- _REQUIRED ACTION_
Any picture in the material should be left out, while all other lines are copied exactly.
------ INPUT RECORDS
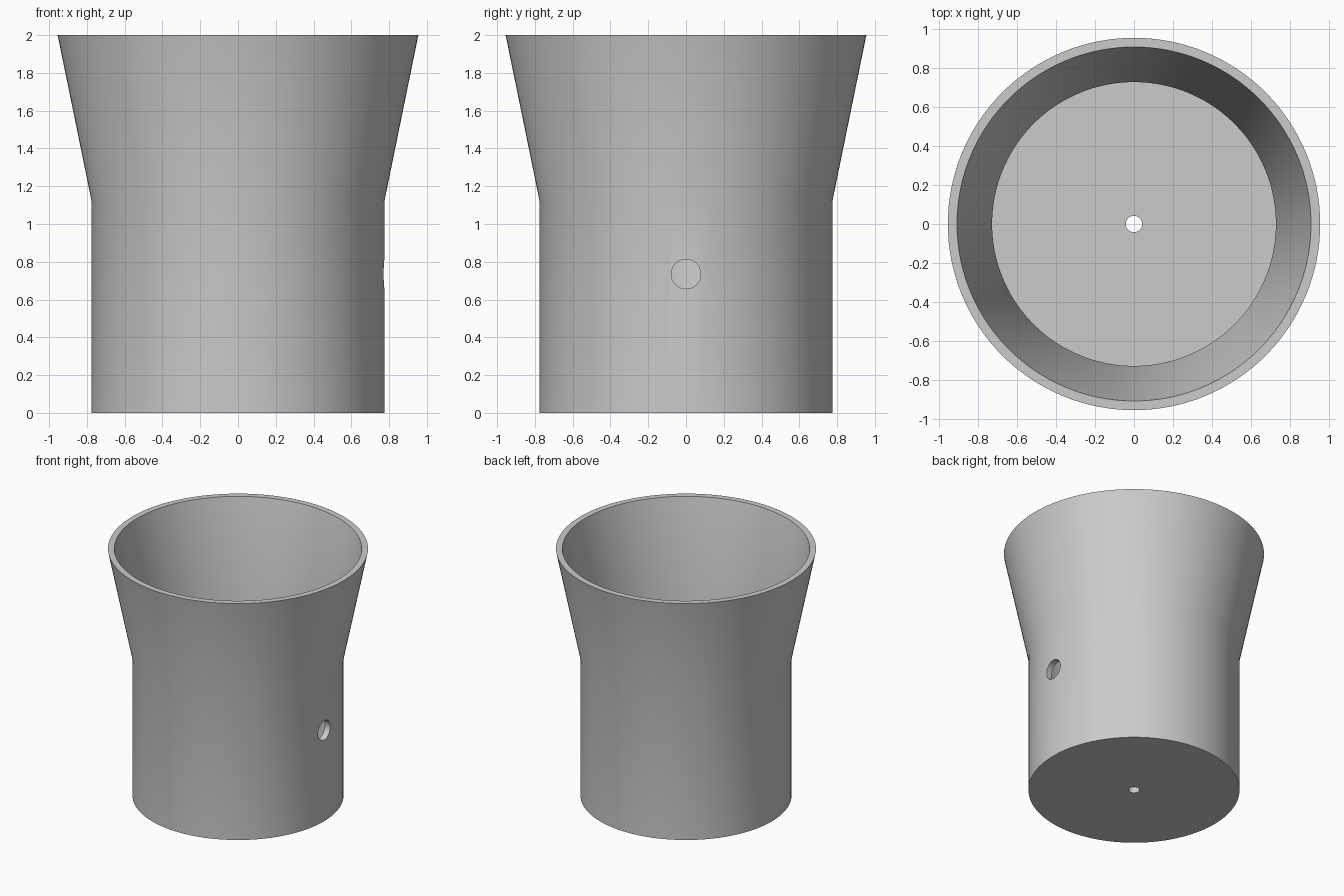
import bpy, bmesh, math
from mathutils import Matrix

old = bpy.data.objects.get("Cube")
if old:
    bpy.data.objects.remove(old, do_unlink=True)

grey = bpy.data.materials.new("plain_grey")
grey.use_nodes = True
colour = (0.6, 0.6, 0.6, 1)
grey.diffuse_color = colour
grey.node_tree.nodes["Principled BSDF"].inputs["Base Color"].default_value = colour

SEGMENTS = 128
WALL = 0.047
BASE_R, TOP_R, KINK_Z, TOP_Z = 0.775, 0.955, 1.12, 2.0
HOLE_Z, HOLE_R, DRAIN_R = 0.735, 0.078, 0.042


def lathe(name, profile):
    """Spin a closed (radius, height) profile around z."""
    bm = bmesh.new()
    rings = []
    for r, z in profile:
        rings.append([bm.verts.new((r * math.cos(a), r * math.sin(a), z))
                      for a in (2 * math.pi * i / SEGMENTS for i in range(SEGMENTS))])
    for k, lower in enumerate(rings):
        upper = rings[(k + 1) % len(rings)]
        for i in range(SEGMENTS):
            j = (i + 1) % SEGMENTS
            bm.faces.new((lower[i], lower[j], upper[j], upper[i]))
    bmesh.ops.recalc_face_normals(bm, faces=bm.faces)
    mesh = bpy.data.meshes.new(name)
    bm.to_mesh(mesh)
    bm.free()
    mesh.materials.append(grey)
    obj = bpy.data.objects.new(name, mesh)
    bpy.context.collection.objects.link(obj)
    return obj


# Flared cup with a floor, thin wall and central drain hole
inner = BASE_R - WALL
cup = lathe("flared_cup", [
    (DRAIN_R, 0), (BASE_R, 0), (BASE_R, KINK_Z), (TOP_R, TOP_Z),
    (TOP_R - WALL, TOP_Z), (inner, KINK_Z), (inner, WALL), (DRAIN_R, WALL)])

# Round hole through the left wall
bpy.ops.mesh.primitive_cylinder_add(vertices=48, radius=HOLE_R, depth=0.4,
                                    location=(BASE_R, 0, HOLE_Z),
                                    rotation=(0, math.pi / 2, 0))
cutter = bpy.context.object
cutter.name = "side_hole_cutter"
cutter.hide_render = True
cutter.data.materials.append(grey)

cut = cup.modifiers.new("side_hole", 'BOOLEAN')
cut.operation = 'DIFFERENCE'
cut.solver = 'EXACT'
cut.object = cutter

bpy.ops.object.select_all(action='DESELECT')
bpy.context.view_layer.objects.active = cup
cup.select_set(True)
bpy.ops.object.modifier_apply(modifier=cut.name)
bpy.data.objects.remove(cutter, do_unlink=True)

# Smooth walls with crisp rims
bpy.ops.object.shade_smooth_by_angle(angle=math.radians(30))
------------
- _SOLUTION TO THIS TASK_
import bpy, bmesh, math
from mathutils import Matrix

old = bpy.data.objects.get("Cube")
if old:
    bpy.data.objects.remove(old, do_unlink=True)

grey = bpy.data.materials.new("plain_grey")
grey.use_nodes = True
colour = (0.6, 0.6, 0.6, 1)
grey.diffuse_color = colour
grey.node_tree.nodes["Principled BSDF"].inputs["Base Color"].default_value = colour

SEGMENTS = 128
WALL = 0.047
BASE_R, TOP_R, KINK_Z, TOP_Z = 0.775, 0.955, 1.12, 2.0
HOLE_Z, HOLE_R, DRAIN_R = 0.735, 0.078, 0.042


def lathe(name, profile):
    """Spin a closed (radius, height) profile around z."""
    bm = bmesh.new()
    rings = []
    for r, z in profile:
        rings.append([bm.verts.new((r * math.cos(a), r * math.sin(a), z))
                      for a in (2 * math.pi * i / SEGMENTS for i in range(SEGMENTS))])
    for k, lower in enumerate(rings):
        upper = rings[(k + 1) % len(rings)]
        for i in range(SEGMENTS):
            j = (i + 1) % SEGMENTS
            bm.faces.new((lower[i], lower[j], upper[j], upper[i]))
    bmesh.ops.recalc_face_normals(bm, faces=bm.faces)
    mesh = bpy.data.meshes.new(name)
    bm.to_mesh(mesh)
    bm.free()
    mesh.materials.append(grey)
    obj = bpy.data.objects.new(name, mesh)
    bpy.context.collection.objects.link(obj)
    return obj


# Flared cup with a floor, thin wall and central drain hole
inner = BASE_R - WALL
cup = lathe("flared_cup", [
    (DRAIN_R, 0), (BASE_R, 0), (BASE_R, KINK_Z), (TOP_R, TOP_Z),
    (TOP_R - WALL, TOP_Z), (inner, KINK_Z), (inner, WALL), (DRAIN_R, WALL)])

# Round hole through the left wall
bpy.ops.mesh.primitive_cylinder_add(vertices=48, radius=HOLE_R, depth=0.4,
                                    location=(BASE_R, 0, HOLE_Z),
                                    rotation=(0, math.pi / 2, 0))
cutter = bpy.context.object
cutter.name = "side_hole_cutter"
cutter.hide_render = True
cutter.data.materials.append(grey)

cut = cup.modifiers.new("side_hole", 'BOOLEAN')
cut.operation = 'DIFFERENCE'
cut.solver = 'EXACT'
cut.object = cutter

bpy.ops.object.select_all(action='DESELECT')
bpy.context.view_layer.objects.active = cup
cup.select_set(True)
bpy.ops.object.modifier_apply(modifier=cut.name)
bpy.data.objects.remove(cutter, do_unlink=True)

# Smooth walls with crisp rims
bpy.ops.object.shade_smooth_by_angle(angle=math.radians(30))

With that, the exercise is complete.